Elicker harnesses internet media
While the 2013 mayoral candidates — Democrat Toni Harp ARC’78 and Independent Justin Elicker FES’10 SOM’10 — are both in the final stretch of a campaign for the same office, they have embraced two different ways of delivering their messages to New Haven voters.
Toni Harp ARC ’78, the Democratic candidate, has utilized more traditional advertising, such as yard signs, while petitioning candidate Justin Elicker’s FES ’10 SOM’10 advertising has present newer techniques.
Of the three members of the New Haven Board of Alderman interviewed — none of whom represented Yale, Elicker or Harp — all agreed that Harp’s campaign had put up more signs in their wards.

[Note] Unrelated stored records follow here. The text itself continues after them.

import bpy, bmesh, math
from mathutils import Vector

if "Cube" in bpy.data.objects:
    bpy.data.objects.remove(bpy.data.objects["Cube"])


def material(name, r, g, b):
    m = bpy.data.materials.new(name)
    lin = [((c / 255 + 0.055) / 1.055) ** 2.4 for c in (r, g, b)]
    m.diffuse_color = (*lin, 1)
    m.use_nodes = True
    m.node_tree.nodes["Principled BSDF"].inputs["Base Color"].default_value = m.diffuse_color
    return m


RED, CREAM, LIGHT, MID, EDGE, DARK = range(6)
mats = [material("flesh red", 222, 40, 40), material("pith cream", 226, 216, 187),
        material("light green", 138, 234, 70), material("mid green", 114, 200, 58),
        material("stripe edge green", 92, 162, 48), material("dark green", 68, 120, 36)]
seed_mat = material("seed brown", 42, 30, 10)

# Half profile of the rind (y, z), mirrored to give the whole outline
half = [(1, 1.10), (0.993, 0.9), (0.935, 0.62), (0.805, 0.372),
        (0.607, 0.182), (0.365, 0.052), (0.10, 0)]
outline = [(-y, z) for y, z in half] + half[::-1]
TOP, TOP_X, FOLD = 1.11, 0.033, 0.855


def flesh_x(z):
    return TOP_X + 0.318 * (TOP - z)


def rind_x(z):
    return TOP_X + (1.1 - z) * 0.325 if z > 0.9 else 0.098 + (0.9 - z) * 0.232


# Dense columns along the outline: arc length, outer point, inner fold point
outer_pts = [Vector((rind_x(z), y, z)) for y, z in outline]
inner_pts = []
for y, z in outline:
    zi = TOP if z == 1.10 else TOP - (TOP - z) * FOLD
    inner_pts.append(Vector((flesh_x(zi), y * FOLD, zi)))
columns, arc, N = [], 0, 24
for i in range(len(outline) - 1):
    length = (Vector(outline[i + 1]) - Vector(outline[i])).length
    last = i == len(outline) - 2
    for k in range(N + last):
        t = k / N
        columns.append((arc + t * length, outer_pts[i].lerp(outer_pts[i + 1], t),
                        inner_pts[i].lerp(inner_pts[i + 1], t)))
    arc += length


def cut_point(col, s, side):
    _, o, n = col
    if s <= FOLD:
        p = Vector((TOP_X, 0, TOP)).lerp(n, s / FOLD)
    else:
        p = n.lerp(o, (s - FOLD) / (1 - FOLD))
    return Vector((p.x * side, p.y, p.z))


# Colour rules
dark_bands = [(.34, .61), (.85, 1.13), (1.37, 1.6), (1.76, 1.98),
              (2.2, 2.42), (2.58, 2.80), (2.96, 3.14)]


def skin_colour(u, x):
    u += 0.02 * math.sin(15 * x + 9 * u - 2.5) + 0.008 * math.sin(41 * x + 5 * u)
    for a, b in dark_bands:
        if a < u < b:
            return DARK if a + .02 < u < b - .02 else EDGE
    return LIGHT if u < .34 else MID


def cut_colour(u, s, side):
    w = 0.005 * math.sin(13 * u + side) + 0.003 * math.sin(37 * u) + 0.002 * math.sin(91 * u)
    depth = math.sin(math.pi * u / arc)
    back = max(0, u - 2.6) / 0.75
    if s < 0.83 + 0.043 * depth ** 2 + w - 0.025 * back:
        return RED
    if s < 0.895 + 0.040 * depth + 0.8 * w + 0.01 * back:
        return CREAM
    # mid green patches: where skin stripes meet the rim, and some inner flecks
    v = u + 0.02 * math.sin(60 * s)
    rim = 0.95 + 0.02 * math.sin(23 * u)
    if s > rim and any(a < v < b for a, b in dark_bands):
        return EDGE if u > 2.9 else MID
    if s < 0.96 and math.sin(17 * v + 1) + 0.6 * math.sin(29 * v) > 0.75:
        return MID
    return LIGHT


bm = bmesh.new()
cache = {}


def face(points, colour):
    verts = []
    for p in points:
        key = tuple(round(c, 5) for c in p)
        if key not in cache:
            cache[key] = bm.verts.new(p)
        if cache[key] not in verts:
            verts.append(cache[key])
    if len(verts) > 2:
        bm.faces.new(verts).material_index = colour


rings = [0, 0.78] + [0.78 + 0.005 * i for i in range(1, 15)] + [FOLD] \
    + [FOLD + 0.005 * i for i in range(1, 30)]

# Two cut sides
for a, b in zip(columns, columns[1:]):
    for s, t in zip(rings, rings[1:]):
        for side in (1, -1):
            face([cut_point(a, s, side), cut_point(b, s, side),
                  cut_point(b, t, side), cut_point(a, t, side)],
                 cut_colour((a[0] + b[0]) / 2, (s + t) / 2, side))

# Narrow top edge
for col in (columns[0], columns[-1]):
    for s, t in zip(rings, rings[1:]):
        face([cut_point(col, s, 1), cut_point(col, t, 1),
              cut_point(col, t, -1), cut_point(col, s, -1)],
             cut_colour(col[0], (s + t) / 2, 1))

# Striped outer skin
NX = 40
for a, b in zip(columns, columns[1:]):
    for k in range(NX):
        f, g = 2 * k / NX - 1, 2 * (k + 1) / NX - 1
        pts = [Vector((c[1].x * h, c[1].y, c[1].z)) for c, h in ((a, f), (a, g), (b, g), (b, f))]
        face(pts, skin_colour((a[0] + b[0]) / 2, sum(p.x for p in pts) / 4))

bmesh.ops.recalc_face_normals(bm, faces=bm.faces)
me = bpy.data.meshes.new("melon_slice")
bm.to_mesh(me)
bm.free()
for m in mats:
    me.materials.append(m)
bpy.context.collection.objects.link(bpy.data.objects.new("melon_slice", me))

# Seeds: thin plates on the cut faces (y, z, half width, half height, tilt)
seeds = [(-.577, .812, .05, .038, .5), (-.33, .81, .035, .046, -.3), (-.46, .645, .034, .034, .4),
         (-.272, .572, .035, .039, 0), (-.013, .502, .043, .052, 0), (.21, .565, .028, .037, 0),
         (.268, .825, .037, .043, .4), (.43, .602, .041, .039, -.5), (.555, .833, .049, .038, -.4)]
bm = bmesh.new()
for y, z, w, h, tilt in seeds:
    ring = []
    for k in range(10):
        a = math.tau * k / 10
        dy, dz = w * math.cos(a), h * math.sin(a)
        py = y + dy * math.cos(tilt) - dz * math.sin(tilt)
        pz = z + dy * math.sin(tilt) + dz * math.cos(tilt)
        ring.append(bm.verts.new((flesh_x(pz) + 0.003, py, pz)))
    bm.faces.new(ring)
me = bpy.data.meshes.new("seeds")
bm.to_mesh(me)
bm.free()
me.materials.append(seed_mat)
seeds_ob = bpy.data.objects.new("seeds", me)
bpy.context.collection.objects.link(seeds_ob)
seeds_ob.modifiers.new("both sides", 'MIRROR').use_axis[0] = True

All three aldermen said they had seen Elicker’s TV ad, while two of them said they had seen Harp’s.
Elicker, on the other hand has deployed some less orthodox techniques – namely, he has used the Internet, mainly Youtube, to communicate directly with voters via twelve videos. He has even famously given out his personal cell phone number at debates.

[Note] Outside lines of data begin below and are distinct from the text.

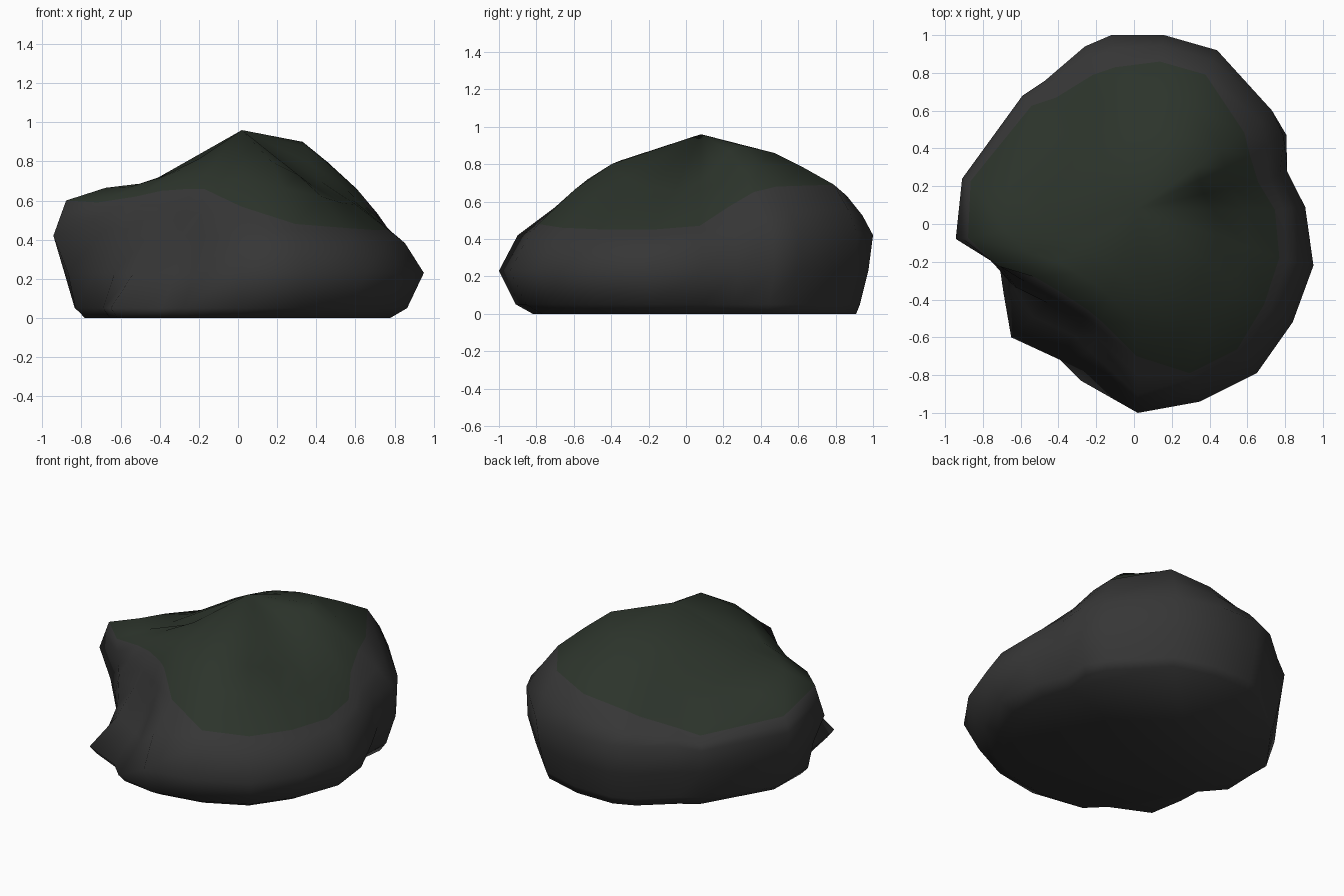
import bpy
import bmesh
from mathutils import Vector

cube = bpy.data.objects.get("Cube")
if cube:
    bpy.data.objects.remove(cube, do_unlink=True)


def make_material(name, colour):
    material = bpy.data.materials.new(name)
    material.use_nodes = True
    material.diffuse_color = (*colour, 1)
    shader = material.node_tree.nodes["Principled BSDF"]
    shader.inputs["Base Color"].default_value = (*colour, 1)
    shader.inputs["Roughness"].default_value = 0.9
    return material


def clamp(value):
    return max(0.0, min(1.0, value))


def mix(a, b, amount):
    return a + (b - a) * amount


# Widest outline seen from above, one point per spoke
outline = [(.95, -.22), (.91, .09), (.82, .28), (.82, .48), (.74, .61), (.44, .92),
           (.16, 1), (-.12, 1), (-.26, .94), (-.47, .76), (-.59, .68), (-.91, .24),
           (-.955, -.08), (-.74, -.23), (-.69, -.37), (-.65, -.6), (-.39, -.72),
           (-.28, -.83), (.02, -1), (.35, -.94), (.65, -.79), (.84, -.52)]
# Moss edge: share of the outline radius, and height
moss_reach = [.81, .82, .8, .75, .79, .86, .86, .83, .84, .88, .92, .95,
              .92, .97, .76, .6, .63, .62, .7, .84, .84, .82]
moss_height = [.45, .47, .57, .65, .68, .69, .63, .59, .55, .48, .45, .51,
               .6, .59, .62, .65, .66, .66, .57, .48, .46, .45]
# Height of the crown, about halfway in from the moss edge
crown_height = [.66, .7, .79, .87, .9, .86, .83, .81, .8, .77, .74, .67,
                .68, .7, .76, .81, .83, .84, .82, .8, .73, .67]
APEX = Vector((.02, .08, .96))


def spoke_points(index):
    """Points of one spoke, from the ground up to the crown."""
    x, y = outline[index]
    reach, edge = moss_reach[index], moss_height[index]
    # The back and the -x side are upright, the others flare at the foot
    upright = clamp(.5 + 1.2 * y - .5 * x)
    back = clamp(1.5 * y)
    # The notch leaves a low toe sticking out below a hollow wall
    notched = x < -.1 and y < 0
    toe = clamp(-6 * y - .8) if notched else 0
    dent = clamp((.85 - reach) / .2) if notched else 0

    def at(share, z):
        return Vector((x * share, y * share, z))

    base = mix(mix(.82, .91, back), .95, toe)
    low = mix(mix(.91, .93, back), 1, toe)
    belly = mix(1, .975, upright)
    if x < -.93:
        # The outermost corner overhangs the ground
        low, belly = .87, .91
    shoulder = mix(.9, 1, upright)
    points = [at(base, 0),
              at(low, .05),
              at(mix(belly, .82, dent), .23),
              at(mix(shoulder, reach + .1, dent), min(.42, edge - .07))]
    rim = at(reach, edge)
    # Rounded brow just below the moss, fuller at the back
    brow = points[-1].lerp(rim, .5)
    swell = mix(1, 1.015, back)
    brow.x *= swell
    brow.y *= swell
    crown = rim.lerp(APEX, .45)
    crown.z = crown_height[index]
    slope = rim.lerp(crown, .5)
    slope.z += mix(.025, .005, back)
    return points + [brow, rim, slope, crown]


# Boulder: rings lofted through the spokes, with a closed base and a peak
bm = bmesh.new()
spokes = [[bm.verts.new(p) for p in spoke_points(i)] for i in range(len(outline))]
MOSS_RING = 5
for i, spoke in enumerate(spokes):
    following = spokes[(i + 1) % len(spokes)]
    for level in range(len(spoke) - 1):
        face = bm.faces.new((spoke[level], following[level],
                             following[level + 1], spoke[level + 1]))
        face.material_index = 1 if level >= MOSS_RING else 0

peak = bm.verts.new(APEX)
for i, spoke in enumerate(spokes):
    face = bm.faces.new((spoke[-1], spokes[(i + 1) % len(spokes)][-1], peak))
    face.material_index = 1
bm.faces.new([spoke[0] for spoke in reversed(spokes)])
for face in bm.faces:
    face.smooth = True
bmesh.ops.recalc_face_normals(bm, faces=bm.faces)

mesh = bpy.data.meshes.new("mossy_boulder")
bm.to_mesh(mesh)
bm.free()
mesh.materials.append(make_material("dark_grey_stone", (.037, .037, .037)))
mesh.materials.append(make_material("dark_green_moss", (.025, .034, .024)))
boulder = bpy.data.objects.new("mossy_boulder", mesh)
bpy.context.scene.collection.objects.link(boulder)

Sacred Heart University Political Science Professor Gary Rose said that he found Elicker’s use of Youtube an excellent way to reach young voters, though it was also an indication of his general “underdog” status.
“That appeals to a particular slice of the New Haven electorate and that in itself is important,” he said. “Everything this guy can do to elevate his profile is important.”

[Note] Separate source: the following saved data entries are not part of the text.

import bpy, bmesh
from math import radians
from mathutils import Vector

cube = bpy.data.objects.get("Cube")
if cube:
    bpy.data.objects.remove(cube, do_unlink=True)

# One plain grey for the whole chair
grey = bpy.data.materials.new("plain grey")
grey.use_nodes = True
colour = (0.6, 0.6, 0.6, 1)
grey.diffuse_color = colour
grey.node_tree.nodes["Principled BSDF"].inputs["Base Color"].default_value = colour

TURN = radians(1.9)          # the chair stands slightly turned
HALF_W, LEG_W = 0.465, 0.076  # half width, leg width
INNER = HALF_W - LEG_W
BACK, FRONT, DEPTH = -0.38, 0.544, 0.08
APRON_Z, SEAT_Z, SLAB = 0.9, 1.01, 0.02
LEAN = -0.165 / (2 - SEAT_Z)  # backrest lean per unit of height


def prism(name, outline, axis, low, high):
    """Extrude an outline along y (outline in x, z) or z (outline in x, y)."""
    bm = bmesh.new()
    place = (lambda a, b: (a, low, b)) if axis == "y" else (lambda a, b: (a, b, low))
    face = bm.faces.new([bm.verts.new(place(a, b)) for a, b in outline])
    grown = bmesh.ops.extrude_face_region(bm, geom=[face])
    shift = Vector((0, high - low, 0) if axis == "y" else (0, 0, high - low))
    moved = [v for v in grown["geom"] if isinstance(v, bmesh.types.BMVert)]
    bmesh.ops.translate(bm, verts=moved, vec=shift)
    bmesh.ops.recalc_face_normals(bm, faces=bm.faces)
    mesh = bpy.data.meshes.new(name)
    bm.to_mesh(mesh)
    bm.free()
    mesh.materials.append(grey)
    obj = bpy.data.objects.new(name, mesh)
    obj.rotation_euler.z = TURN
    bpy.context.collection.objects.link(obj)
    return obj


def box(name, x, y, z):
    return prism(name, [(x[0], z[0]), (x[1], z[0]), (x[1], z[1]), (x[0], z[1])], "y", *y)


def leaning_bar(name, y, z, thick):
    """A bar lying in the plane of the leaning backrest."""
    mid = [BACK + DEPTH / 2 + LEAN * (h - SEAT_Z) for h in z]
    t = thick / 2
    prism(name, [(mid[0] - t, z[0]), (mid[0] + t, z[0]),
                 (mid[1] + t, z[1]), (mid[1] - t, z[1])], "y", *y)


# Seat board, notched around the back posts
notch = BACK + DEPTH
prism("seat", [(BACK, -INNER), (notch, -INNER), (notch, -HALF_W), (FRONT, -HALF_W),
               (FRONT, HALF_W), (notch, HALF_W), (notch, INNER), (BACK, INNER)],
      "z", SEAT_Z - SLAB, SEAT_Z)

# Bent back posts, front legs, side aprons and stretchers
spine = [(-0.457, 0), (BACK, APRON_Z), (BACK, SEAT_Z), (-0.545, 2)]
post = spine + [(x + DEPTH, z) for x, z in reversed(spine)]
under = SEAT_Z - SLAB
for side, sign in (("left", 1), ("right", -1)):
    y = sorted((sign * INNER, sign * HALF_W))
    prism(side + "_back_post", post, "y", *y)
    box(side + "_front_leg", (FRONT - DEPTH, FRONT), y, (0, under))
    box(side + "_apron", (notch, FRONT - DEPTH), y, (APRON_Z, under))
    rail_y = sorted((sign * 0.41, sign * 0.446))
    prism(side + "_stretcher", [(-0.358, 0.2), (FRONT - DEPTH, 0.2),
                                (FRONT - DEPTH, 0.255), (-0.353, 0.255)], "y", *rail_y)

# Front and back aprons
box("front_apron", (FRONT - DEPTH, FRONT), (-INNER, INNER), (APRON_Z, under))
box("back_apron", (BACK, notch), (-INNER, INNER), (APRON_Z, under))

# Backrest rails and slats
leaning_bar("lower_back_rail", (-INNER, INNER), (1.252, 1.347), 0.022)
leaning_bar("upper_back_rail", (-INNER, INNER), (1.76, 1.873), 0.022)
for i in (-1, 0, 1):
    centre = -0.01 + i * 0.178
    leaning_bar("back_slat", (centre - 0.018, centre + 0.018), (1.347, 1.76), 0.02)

Elicker has also deployed some more orthodox advertising methods, moreover – on October 24, for example, he began taking part in one of the greatest clichés of modern politics, running his first TV ad of the campaign.
The tactic apparently seeks to compensate for a weakness Elicker himself articulated in a previous Youtube video to supporters – namely, his campaign’s name recognition. Elicker agreed with this proposition in an interview with the News, while adding “it’s easier for Toni [Harp], because she’s just been around forever.”
Harp has since followed Elicker with her own TV ad, which began airing October 31. The ad, like Elicker’s, is positive – the Democratic-endorsed candidate does not mention her opponent and focuses instead on biographical details, as well as Harp’s Legislature success in passing gun safety laws and funding New Haven after-school programs.
Rose said that Harp’s ad was primarily a tactic of “getting out her base,” and that the ad did not reflect any actual concern on the part of the campaign for Harp’s performance tomorrow. He added that Harp has “a pretty good war chest” and that the ad was probably an “insurance” measure.
According to the last filing deadline Harp has raised an aggregate total of $503,496, whereas Elicker has raised $308,481 since their respective campaigns began.